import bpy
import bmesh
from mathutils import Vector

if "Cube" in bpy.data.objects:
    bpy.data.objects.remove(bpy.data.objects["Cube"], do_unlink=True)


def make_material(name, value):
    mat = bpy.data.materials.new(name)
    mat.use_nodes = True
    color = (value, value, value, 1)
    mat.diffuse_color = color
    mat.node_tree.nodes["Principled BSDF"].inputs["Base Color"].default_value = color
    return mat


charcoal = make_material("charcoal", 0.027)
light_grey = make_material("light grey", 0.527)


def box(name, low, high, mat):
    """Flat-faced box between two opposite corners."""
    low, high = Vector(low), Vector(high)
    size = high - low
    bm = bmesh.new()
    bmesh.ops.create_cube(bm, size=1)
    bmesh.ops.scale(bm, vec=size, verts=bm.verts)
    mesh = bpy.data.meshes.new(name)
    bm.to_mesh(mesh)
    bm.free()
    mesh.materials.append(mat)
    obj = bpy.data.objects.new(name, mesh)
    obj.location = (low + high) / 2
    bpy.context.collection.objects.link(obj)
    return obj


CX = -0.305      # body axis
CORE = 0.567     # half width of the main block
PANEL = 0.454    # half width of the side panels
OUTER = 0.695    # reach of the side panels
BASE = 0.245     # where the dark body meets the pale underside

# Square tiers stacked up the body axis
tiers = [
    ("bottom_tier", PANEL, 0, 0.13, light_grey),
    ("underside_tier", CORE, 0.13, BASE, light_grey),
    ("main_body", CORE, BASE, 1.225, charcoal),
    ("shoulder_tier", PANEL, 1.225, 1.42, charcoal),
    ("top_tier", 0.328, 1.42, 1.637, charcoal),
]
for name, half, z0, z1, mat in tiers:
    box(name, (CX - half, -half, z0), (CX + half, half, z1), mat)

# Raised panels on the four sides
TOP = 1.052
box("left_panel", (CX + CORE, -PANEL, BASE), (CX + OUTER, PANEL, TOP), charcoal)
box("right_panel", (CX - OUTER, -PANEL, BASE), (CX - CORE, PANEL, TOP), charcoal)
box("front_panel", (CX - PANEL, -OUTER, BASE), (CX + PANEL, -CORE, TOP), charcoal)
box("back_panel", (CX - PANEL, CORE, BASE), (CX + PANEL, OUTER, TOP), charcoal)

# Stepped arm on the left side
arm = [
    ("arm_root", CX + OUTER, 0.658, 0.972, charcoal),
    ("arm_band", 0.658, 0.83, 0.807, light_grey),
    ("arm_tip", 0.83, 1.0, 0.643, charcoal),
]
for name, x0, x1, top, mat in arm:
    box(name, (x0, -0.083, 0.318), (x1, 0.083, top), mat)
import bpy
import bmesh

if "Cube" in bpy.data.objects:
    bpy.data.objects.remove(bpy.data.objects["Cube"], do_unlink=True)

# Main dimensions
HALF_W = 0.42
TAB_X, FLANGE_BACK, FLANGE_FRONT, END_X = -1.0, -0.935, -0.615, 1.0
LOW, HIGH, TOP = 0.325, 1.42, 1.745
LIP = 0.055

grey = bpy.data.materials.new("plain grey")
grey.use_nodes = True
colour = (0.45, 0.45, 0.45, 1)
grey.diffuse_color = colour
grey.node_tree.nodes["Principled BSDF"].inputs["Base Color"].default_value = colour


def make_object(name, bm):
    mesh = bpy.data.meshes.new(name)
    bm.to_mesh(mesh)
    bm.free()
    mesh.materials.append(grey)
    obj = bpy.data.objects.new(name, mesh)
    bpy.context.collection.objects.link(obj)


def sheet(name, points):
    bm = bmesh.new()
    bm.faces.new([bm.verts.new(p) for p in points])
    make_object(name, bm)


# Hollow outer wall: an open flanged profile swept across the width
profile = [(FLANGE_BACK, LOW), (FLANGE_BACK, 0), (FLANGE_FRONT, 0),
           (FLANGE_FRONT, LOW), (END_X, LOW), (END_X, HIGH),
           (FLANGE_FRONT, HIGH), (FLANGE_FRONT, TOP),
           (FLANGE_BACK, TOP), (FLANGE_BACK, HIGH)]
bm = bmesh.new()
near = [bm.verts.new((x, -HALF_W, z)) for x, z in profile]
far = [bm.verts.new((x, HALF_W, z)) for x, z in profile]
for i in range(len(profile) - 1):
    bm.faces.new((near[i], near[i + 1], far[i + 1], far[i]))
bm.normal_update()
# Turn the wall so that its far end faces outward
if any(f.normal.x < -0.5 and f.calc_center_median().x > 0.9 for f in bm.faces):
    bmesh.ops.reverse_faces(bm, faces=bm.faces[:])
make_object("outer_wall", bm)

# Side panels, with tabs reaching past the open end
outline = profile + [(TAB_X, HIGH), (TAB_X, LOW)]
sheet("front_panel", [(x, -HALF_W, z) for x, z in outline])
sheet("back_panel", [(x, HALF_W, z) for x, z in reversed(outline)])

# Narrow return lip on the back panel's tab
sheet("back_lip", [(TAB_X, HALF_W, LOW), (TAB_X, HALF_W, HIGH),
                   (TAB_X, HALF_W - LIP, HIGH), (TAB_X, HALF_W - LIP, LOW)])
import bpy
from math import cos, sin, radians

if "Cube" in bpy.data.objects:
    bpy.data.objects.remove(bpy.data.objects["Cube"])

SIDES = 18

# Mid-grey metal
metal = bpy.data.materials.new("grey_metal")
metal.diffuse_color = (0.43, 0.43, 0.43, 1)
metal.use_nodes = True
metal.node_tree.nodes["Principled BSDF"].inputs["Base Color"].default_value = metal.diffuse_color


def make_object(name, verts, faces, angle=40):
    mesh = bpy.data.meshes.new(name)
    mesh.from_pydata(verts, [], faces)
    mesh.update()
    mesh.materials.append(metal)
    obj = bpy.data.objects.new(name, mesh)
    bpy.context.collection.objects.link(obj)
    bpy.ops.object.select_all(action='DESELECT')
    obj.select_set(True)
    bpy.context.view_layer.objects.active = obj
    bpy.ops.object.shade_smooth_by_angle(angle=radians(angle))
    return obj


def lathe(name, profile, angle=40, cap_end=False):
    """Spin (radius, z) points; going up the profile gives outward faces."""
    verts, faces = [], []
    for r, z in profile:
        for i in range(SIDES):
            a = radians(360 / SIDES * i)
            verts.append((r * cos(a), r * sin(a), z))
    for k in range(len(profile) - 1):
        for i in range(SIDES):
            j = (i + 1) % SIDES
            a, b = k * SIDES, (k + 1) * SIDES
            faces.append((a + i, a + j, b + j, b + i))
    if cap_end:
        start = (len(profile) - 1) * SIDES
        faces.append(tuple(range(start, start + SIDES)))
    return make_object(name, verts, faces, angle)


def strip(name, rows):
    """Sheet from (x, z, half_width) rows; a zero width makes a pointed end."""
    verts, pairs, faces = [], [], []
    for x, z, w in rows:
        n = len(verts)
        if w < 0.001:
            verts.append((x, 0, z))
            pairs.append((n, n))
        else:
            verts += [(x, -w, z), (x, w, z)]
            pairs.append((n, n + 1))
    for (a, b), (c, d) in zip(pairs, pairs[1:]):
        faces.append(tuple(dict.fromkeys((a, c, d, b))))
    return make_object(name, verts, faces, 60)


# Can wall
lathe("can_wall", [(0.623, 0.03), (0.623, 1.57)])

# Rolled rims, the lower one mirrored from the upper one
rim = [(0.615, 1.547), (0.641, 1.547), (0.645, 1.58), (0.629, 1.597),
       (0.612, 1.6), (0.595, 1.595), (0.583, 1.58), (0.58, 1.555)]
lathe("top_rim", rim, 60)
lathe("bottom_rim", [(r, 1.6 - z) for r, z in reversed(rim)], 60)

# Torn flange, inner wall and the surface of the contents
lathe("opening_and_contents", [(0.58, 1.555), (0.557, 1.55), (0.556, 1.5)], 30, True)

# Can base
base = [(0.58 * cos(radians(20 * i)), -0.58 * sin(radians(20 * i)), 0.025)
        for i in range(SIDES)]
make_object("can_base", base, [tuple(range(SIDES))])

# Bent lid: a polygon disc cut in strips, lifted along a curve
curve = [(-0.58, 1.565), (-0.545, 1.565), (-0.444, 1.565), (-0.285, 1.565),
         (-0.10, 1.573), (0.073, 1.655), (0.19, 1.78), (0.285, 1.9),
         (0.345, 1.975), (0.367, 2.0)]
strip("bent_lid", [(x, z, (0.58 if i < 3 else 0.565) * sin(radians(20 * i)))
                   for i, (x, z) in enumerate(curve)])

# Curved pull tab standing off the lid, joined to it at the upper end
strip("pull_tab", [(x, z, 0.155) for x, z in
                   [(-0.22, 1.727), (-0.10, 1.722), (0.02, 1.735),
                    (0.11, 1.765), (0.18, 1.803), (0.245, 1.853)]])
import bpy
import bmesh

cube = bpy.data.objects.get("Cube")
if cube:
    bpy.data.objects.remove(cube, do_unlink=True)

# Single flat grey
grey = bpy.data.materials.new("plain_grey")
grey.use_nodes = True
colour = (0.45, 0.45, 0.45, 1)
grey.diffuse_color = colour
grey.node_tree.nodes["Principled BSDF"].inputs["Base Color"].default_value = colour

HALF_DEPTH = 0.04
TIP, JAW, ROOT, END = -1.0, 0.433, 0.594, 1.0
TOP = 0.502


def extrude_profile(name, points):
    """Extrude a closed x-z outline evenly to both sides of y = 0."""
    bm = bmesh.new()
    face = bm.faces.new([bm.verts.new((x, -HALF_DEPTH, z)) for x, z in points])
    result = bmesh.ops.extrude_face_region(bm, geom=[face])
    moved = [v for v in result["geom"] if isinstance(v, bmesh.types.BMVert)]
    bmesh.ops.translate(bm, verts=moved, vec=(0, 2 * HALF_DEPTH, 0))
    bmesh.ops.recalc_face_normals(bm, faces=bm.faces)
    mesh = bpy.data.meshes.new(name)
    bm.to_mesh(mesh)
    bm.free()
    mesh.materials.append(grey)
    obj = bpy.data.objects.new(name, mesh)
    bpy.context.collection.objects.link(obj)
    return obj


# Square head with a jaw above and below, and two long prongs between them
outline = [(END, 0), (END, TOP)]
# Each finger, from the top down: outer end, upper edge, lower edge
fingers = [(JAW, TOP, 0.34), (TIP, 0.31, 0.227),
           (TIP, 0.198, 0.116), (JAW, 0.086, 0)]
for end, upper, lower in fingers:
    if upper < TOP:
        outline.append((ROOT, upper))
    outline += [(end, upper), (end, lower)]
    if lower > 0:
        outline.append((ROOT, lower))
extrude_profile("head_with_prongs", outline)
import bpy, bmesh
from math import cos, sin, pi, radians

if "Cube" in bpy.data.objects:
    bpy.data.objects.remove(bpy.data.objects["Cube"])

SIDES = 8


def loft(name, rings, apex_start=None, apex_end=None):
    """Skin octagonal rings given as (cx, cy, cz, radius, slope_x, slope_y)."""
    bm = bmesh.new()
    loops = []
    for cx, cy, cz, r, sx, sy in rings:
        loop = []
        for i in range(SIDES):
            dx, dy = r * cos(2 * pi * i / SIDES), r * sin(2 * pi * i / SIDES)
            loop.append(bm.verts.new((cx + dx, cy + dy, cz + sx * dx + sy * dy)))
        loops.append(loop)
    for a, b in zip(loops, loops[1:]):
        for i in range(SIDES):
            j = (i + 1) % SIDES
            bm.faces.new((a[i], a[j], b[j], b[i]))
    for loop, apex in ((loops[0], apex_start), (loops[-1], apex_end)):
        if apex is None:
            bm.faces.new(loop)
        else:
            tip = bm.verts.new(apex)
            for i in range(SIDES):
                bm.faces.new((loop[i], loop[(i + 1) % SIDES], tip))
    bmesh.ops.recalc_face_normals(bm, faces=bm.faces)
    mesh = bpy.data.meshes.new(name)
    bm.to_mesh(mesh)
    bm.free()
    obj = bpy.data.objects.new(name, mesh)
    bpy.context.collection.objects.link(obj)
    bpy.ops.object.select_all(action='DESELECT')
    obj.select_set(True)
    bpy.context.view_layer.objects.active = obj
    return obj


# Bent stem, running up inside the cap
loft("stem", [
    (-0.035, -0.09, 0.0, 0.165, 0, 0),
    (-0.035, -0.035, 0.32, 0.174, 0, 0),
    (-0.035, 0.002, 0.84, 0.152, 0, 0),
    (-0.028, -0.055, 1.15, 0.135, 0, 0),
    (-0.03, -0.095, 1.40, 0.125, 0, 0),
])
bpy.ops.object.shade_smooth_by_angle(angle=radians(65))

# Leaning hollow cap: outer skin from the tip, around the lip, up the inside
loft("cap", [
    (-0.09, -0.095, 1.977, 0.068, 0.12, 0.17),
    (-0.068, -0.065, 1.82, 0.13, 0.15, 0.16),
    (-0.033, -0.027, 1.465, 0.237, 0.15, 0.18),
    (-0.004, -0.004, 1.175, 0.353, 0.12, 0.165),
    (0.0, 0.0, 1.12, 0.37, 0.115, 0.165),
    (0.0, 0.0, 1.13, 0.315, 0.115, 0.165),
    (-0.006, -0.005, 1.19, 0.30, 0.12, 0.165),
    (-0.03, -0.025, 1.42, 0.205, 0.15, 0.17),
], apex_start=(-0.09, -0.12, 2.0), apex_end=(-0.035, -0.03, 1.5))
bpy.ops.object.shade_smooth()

○ ○ ○ ○ ○ ○ ○

Work to complete:
Copy each line containing the word "metal" from the data.

Finished task:
# Mid-grey metal
metal = bpy.data.materials.new("grey_metal")
metal.diffuse_color = (0.43, 0.43, 0.43, 1)
metal.use_nodes = True
metal.node_tree.nodes["Principled BSDF"].inputs["Base Color"].default_value = metal.diffuse_color
    mesh.materials.append(metal)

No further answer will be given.